According to reports, the company has reduced the weight of its Galaxy Smooth Milk bars from 110g to 100g, while increasing the price to £1.25 ($1.52) in some supermarkets - up from 99p for the 110g that was on sale in the summer.
'Shrinkflation’, first coined by an American economist Pippa Malmgren, has become an increasingly widespread policy as confectionery and food manufacturers struggle with rising commodity, energy, and labour costs since inflation began to rise rapidly after the pandemic.
The practice is legal if the quantity stated on the pack is accurate, but consumer watchdogs argue it can feel deceptive to consumers. Edgar Dworsky, founder of Consumerworld.org, said that brands take advantage of the fact that shoppers are more price-conscious than net weight-conscious.

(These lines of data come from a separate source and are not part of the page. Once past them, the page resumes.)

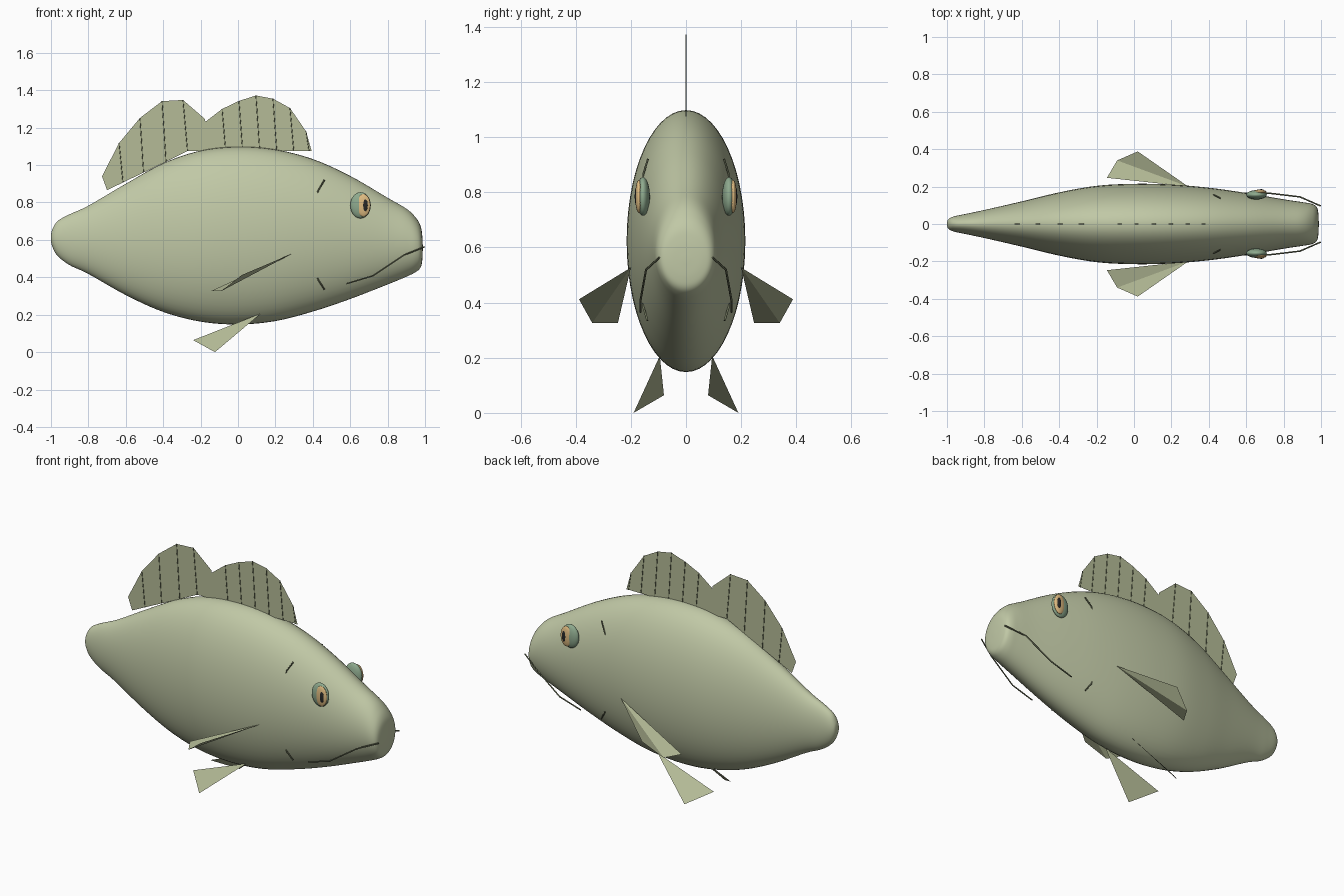
import bpy, bmesh, math
from mathutils import Vector

if "Cube" in bpy.data.objects:
    bpy.data.objects.remove(bpy.data.objects["Cube"])


def material(name, r, g, b):
    m = bpy.data.materials.new(name)
    m.diffuse_color = (r, g, b, 1)
    m.use_nodes = True
    m.node_tree.nodes["Principled BSDF"].inputs["Base Color"].default_value = m.diffuse_color
    return m


SKIN = material("skin", 0.53, 0.58, 0.38)
FIN = material("fin", 0.46, 0.50, 0.31)
LID = material("eye_green", 0.27, 0.40, 0.27)
IRIS = material("iris_orange", 0.74, 0.50, 0.22)
BLACK = material("pupil_black", 0.02, 0.02, 0.02)
DARK = material("dark_line", 0.15, 0.17, 0.10)


def mesh_object(name, verts, faces, mat, smooth=False):
    me = bpy.data.meshes.new(name)
    me.from_pydata(verts, [], faces)
    bm = bmesh.new()
    bm.from_mesh(me)
    bmesh.ops.recalc_face_normals(bm, faces=bm.faces)
    bm.to_mesh(me)
    bm.free()
    if smooth:
        me.shade_smooth()
    me.materials.append(mat)
    ob = bpy.data.objects.new(name, me)
    bpy.context.collection.objects.link(ob)
    return ob


def line(name, paths, radius=0.004):
    cu = bpy.data.curves.new(name, 'CURVE')
    cu.dimensions = '3D'
    cu.bevel_depth = radius
    cu.bevel_resolution = 1
    cu.use_fill_caps = True
    for pts in paths:
        sp = cu.splines.new('POLY')
        sp.points.add(len(pts) - 1)
        for p, co in zip(sp.points, pts):
            p.co = (*co, 1)
    cu.materials.append(DARK)
    ob = bpy.data.objects.new(name, cu)
    bpy.context.collection.objects.link(ob)


def ellipsoid(name, loc, size, mat):
    bpy.ops.mesh.primitive_uv_sphere_add(segments=32, ring_count=16, location=loc)
    ob = bpy.context.object
    ob.name = name
    ob.scale = size
    ob.data.shade_smooth()
    ob.data.materials.append(mat)


def smooth_rows(rows, steps):
    # Catmull-Rom through the key sections
    rows = [Vector(r) for r in rows]
    out = []
    for i in range(len(rows) - 1):
        a, b, c, d = rows[max(i - 1, 0)], rows[i], rows[i + 1], rows[min(i + 2, len(rows) - 1)]
        for k in range(steps):
            t = k / steps
            out.append(0.5 * (2 * b + (c - a) * t + (2 * a - 5 * b + 4 * c - d) * t * t
                              + (3 * b - a - 3 * c + d) * t ** 3))
    return out + [rows[-1]]


# Body: elliptical sections (x, top, bottom, half width)
sections = [
    (-1.0, 0.62, 0.60, 0.006), (-0.993, 0.655, 0.565, 0.025), (-0.965, 0.70, 0.515, 0.04),
    (-0.90, 0.737, 0.465, 0.054), (-0.80, 0.783, 0.418, 0.075), (-0.60, 0.90, 0.305, 0.121),
    (-0.40, 1.01, 0.215, 0.169), (-0.20, 1.077, 0.163, 0.204), (0.0, 1.098, 0.148, 0.215),
    (0.20, 1.083, 0.166, 0.211), (0.40, 1.032, 0.217, 0.194), (0.60, 0.942, 0.284, 0.166),
    (0.80, 0.825, 0.362, 0.132), (0.90, 0.767, 0.403, 0.117), (0.95, 0.72, 0.428, 0.108),
    (0.976, 0.675, 0.452, 0.092), (0.985, 0.625, 0.49, 0.062), (0.988, 0.57, 0.545, 0.012)]
N = 56
rings = smooth_rows(sections, 6)
verts, faces = [], []
for x, top, bot, w in rings:
    for k in range(N):
        a = 2 * math.pi * k / N
        verts.append((x, w * math.cos(a), (top + bot) / 2 + (top - bot) / 2 * math.sin(a)))
for i in range(len(rings) - 1):
    for k in range(N):
        j = (k + 1) % N
        faces.append((i * N + k, i * N + j, (i + 1) * N + j, (i + 1) * N + k))
faces += [tuple(range(N)), tuple(range(len(verts) - N, len(verts)))]
mesh_object("body", verts, faces, SKIN, True)

# Dorsal fins: (tip x, tip z, base x, base z) for each ray
fins = {
    "rear_dorsal_fin": [
        (-0.727, 0.94, -0.70, 0.866), (-0.636, 1.118, -0.615, 0.907), (-0.524, 1.252, -0.505, 0.96),
        (-0.406, 1.342, -0.385, 1.018), (-0.294, 1.348, -0.27, 1.075), (-0.176, 1.246, -0.16, 1.075)],
    "front_dorsal_fin": [
        (-0.176, 1.23, -0.16, 1.075), (-0.085, 1.30, -0.066, 1.075), (0.005, 1.343, 0.025, 1.075),
        (0.096, 1.372, 0.116, 1.075), (0.187, 1.355, 0.207, 1.075), (0.278, 1.305, 0.298, 1.075),
        (0.364, 1.18, 0.38, 1.075), (0.394, 1.075, 0.39, 1.074)]}
for name, rays in fins.items():
    v = [p for tx, tz, bx, bz in rays for p in ((tx, 0, tz), (bx, 0, bz))]
    f = [(2 * i, 2 * i + 1, 2 * i + 3, 2 * i + 2) for i in range(len(rays) - 1)]
    mesh_object(name, v, f, FIN)
    line(name + "_rays", [((tx, 0, tz), (bx, 0, bz)) for tx, tz, bx, bz in rays[1:-1]], 0.0025)

for s, side in ((-1, "right"), (1, "left")):
    def m(*pts):
        return [(x, s * y, z) for x, y, z in pts]

    # Paired fins
    mesh_object(side + "_pectoral_fin",
                m((0.29, 0.20, 0.527), (0.02, 0.388, 0.412), (-0.09, 0.34, 0.326), (-0.145, 0.247, 0.326)),
                [(0, 1, 2), (0, 2, 3)], FIN)
    mesh_object(side + "_pelvic_fin",
                m((0.123, 0.095, 0.207), (-0.24, 0.08, 0.064), (-0.123, 0.19, 0.0)), [(0, 1, 2)], FIN)
    # Eye
    ellipsoid(side + "_eye", (0.655, s * 0.156, 0.785), (0.055, 0.025, 0.07), LID)
    ellipsoid(side + "_iris", (0.671, s * 0.171, 0.785), (0.037, 0.013, 0.06), IRIS)
    ellipsoid(side + "_pupil", (0.68, s * 0.180, 0.785), (0.014, 0.006, 0.033), BLACK)
    # Mouth and gill lines
    line(side + "_mouth", [m((0.997, 0.097, 0.563), (0.887, 0.145, 0.519),
                             (0.72, 0.165, 0.408), (0.58, 0.165, 0.366))])
    line(side + "_gill", [m((0.462, 0.138, 0.92), (0.43, 0.155, 0.866), (0.39, 0.15, 0.76),
                            (0.38, 0.15, 0.625), (0.39, 0.15, 0.49), (0.43, 0.155, 0.385),
                            (0.462, 0.14, 0.335))])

“They keep products at familiar prices in the hope that consumers won’t notice the backdoor price increase. However, it is up to consumers to pay close attention to these changes and be aware of the shrinking sizes,” he said.
A Mars spokesperson said in a statement: “We have been actively trying to find ways to absorb the rising costs of raw materials and operations, as we know the increase in the cost of living has impacted both consumers and businesses across the UK.
“Unfortunately, the growing pressures mean that more needs to be done. Reducing the size of our products is not a decision we have taken lightly but it is necessary.”
The company also claims that reducing the pack size was one way to prevent chocolate lovers from having to compromise on “quality or taste”.
French supermarket chain Carrefour reportedly began placing labels on its shelves to warn customers which products – including Lindt chocolate - had shrunk in size but increased in price. The strategy is to put pressure on the big brands to reassess their pricing policies.
Malmgren said in a LinkedIn post that brands are banking on the fact that most people won’t register these changes at the checkout. She said that we may have already passed peak shrinkflation, as manufacturers have already initiated most of the downsizing they feel they can get away with.
Swapnil Karkare, an economist and freelance writer, said: “Inflation throws us into so many things. We knew that businesses reduce package size and keep the prices unchanged – the traditional ‘shrinkflation’ … but ‘sneakflation’ is new – here, the prices are not known until we actually pay them. Quite sneaky.”